• WHAT YOU WILL DO:
All entries must be repeated exactly; do not include the pictures.

• EXTRACTED RECORDS:
• • •

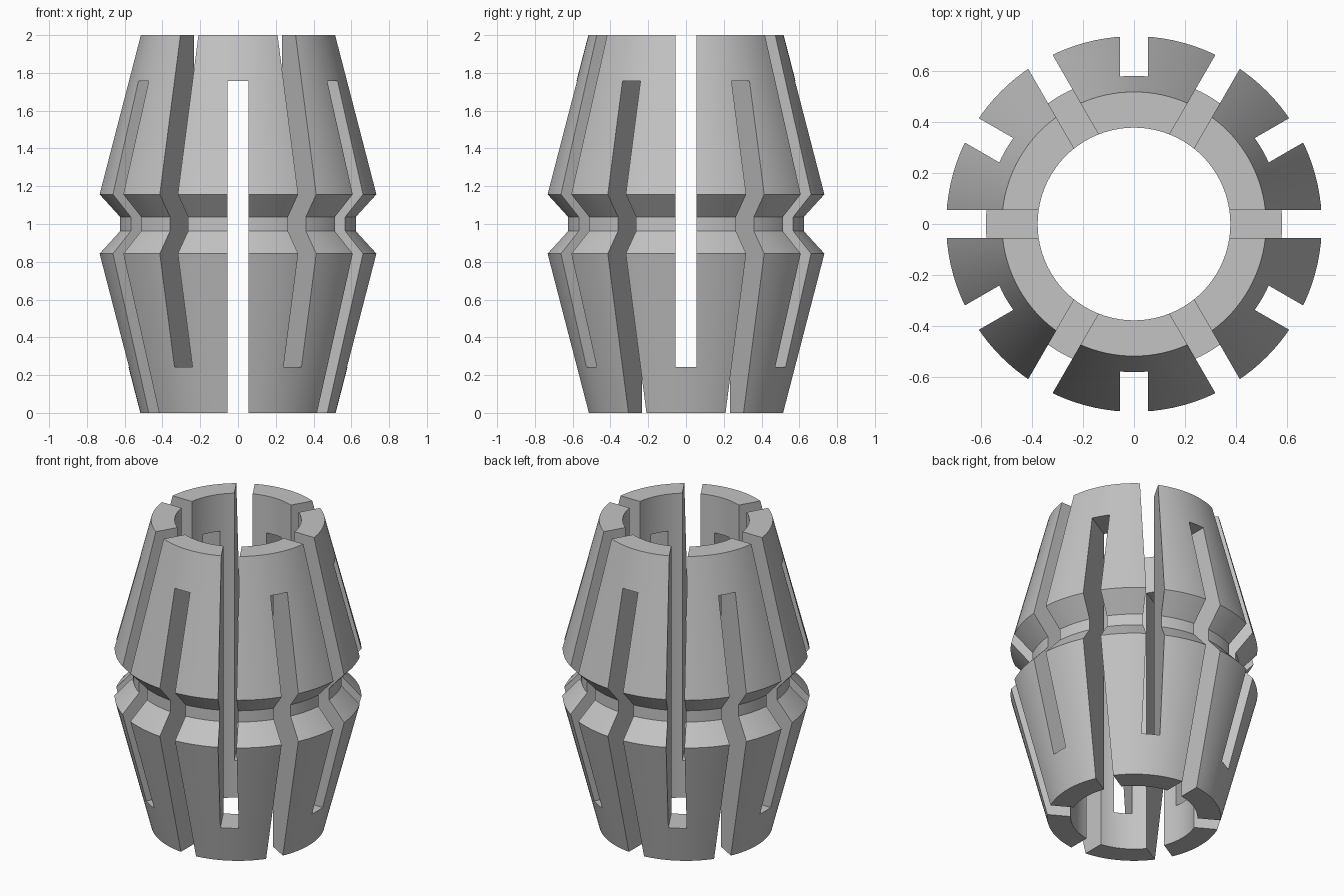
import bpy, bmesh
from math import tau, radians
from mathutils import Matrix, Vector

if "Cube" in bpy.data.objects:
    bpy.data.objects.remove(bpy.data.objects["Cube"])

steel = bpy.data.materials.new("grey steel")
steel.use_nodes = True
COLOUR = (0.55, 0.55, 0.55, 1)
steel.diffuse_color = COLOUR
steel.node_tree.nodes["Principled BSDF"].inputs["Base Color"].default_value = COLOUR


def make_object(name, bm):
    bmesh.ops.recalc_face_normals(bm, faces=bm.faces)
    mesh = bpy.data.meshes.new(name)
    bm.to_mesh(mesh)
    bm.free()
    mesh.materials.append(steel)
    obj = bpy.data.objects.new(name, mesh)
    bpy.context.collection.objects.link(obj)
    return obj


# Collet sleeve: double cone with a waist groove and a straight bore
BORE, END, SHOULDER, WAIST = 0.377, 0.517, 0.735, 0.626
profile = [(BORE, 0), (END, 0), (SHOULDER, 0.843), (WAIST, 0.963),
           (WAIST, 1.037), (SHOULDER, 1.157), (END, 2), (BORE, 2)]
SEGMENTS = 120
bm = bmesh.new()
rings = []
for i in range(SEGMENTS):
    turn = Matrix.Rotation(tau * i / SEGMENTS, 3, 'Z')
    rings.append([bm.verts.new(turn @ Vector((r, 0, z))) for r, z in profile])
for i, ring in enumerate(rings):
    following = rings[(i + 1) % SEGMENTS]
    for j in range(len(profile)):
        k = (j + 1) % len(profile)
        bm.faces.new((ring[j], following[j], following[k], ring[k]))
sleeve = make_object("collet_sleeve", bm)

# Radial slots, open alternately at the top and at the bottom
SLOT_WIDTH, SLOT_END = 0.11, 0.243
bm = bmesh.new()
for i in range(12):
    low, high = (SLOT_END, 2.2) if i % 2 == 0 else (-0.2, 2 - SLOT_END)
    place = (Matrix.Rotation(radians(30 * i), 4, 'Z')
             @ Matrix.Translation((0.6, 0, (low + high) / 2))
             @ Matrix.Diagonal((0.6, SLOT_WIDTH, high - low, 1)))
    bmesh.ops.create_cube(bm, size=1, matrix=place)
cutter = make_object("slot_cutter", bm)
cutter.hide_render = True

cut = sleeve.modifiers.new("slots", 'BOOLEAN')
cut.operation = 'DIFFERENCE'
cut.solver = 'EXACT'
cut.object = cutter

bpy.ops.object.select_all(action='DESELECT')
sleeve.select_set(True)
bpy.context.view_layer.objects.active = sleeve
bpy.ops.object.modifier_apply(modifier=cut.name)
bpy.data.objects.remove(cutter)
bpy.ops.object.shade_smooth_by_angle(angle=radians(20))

• • •

• RESULT OF THE TASK:
import bpy, bmesh
from math import tau, radians
from mathutils import Matrix, Vector

if "Cube" in bpy.data.objects:
    bpy.data.objects.remove(bpy.data.objects["Cube"])

steel = bpy.data.materials.new("grey steel")
steel.use_nodes = True
COLOUR = (0.55, 0.55, 0.55, 1)
steel.diffuse_color = COLOUR
steel.node_tree.nodes["Principled BSDF"].inputs["Base Color"].default_value = COLOUR


def make_object(name, bm):
    bmesh.ops.recalc_face_normals(bm, faces=bm.faces)
    mesh = bpy.data.meshes.new(name)
    bm.to_mesh(mesh)
    bm.free()
    mesh.materials.append(steel)
    obj = bpy.data.objects.new(name, mesh)
    bpy.context.collection.objects.link(obj)
    return obj


# Collet sleeve: double cone with a waist groove and a straight bore
BORE, END, SHOULDER, WAIST = 0.377, 0.517, 0.735, 0.626
profile = [(BORE, 0), (END, 0), (SHOULDER, 0.843), (WAIST, 0.963),
           (WAIST, 1.037), (SHOULDER, 1.157), (END, 2), (BORE, 2)]
SEGMENTS = 120
bm = bmesh.new()
rings = []
for i in range(SEGMENTS):
    turn = Matrix.Rotation(tau * i / SEGMENTS, 3, 'Z')
    rings.append([bm.verts.new(turn @ Vector((r, 0, z))) for r, z in profile])
for i, ring in enumerate(rings):
    following = rings[(i + 1) % SEGMENTS]
    for j in range(len(profile)):
        k = (j + 1) % len(profile)
        bm.faces.new((ring[j], following[j], following[k], ring[k]))
sleeve = make_object("collet_sleeve", bm)

# Radial slots, open alternately at the top and at the bottom
SLOT_WIDTH, SLOT_END = 0.11, 0.243
bm = bmesh.new()
for i in range(12):
    low, high = (SLOT_END, 2.2) if i % 2 == 0 else (-0.2, 2 - SLOT_END)
    place = (Matrix.Rotation(radians(30 * i), 4, 'Z')
             @ Matrix.Translation((0.6, 0, (low + high) / 2))
             @ Matrix.Diagonal((0.6, SLOT_WIDTH, high - low, 1)))
    bmesh.ops.create_cube(bm, size=1, matrix=place)
cutter = make_object("slot_cutter", bm)
cutter.hide_render = True

cut = sleeve.modifiers.new("slots", 'BOOLEAN')
cut.operation = 'DIFFERENCE'
cut.solver = 'EXACT'
cut.object = cutter

bpy.ops.object.select_all(action='DESELECT')
sleeve.select_set(True)
bpy.context.view_layer.objects.active = sleeve
bpy.ops.object.modifier_apply(modifier=cut.name)
bpy.data.objects.remove(cutter)
bpy.ops.object.shade_smooth_by_angle(angle=radians(20))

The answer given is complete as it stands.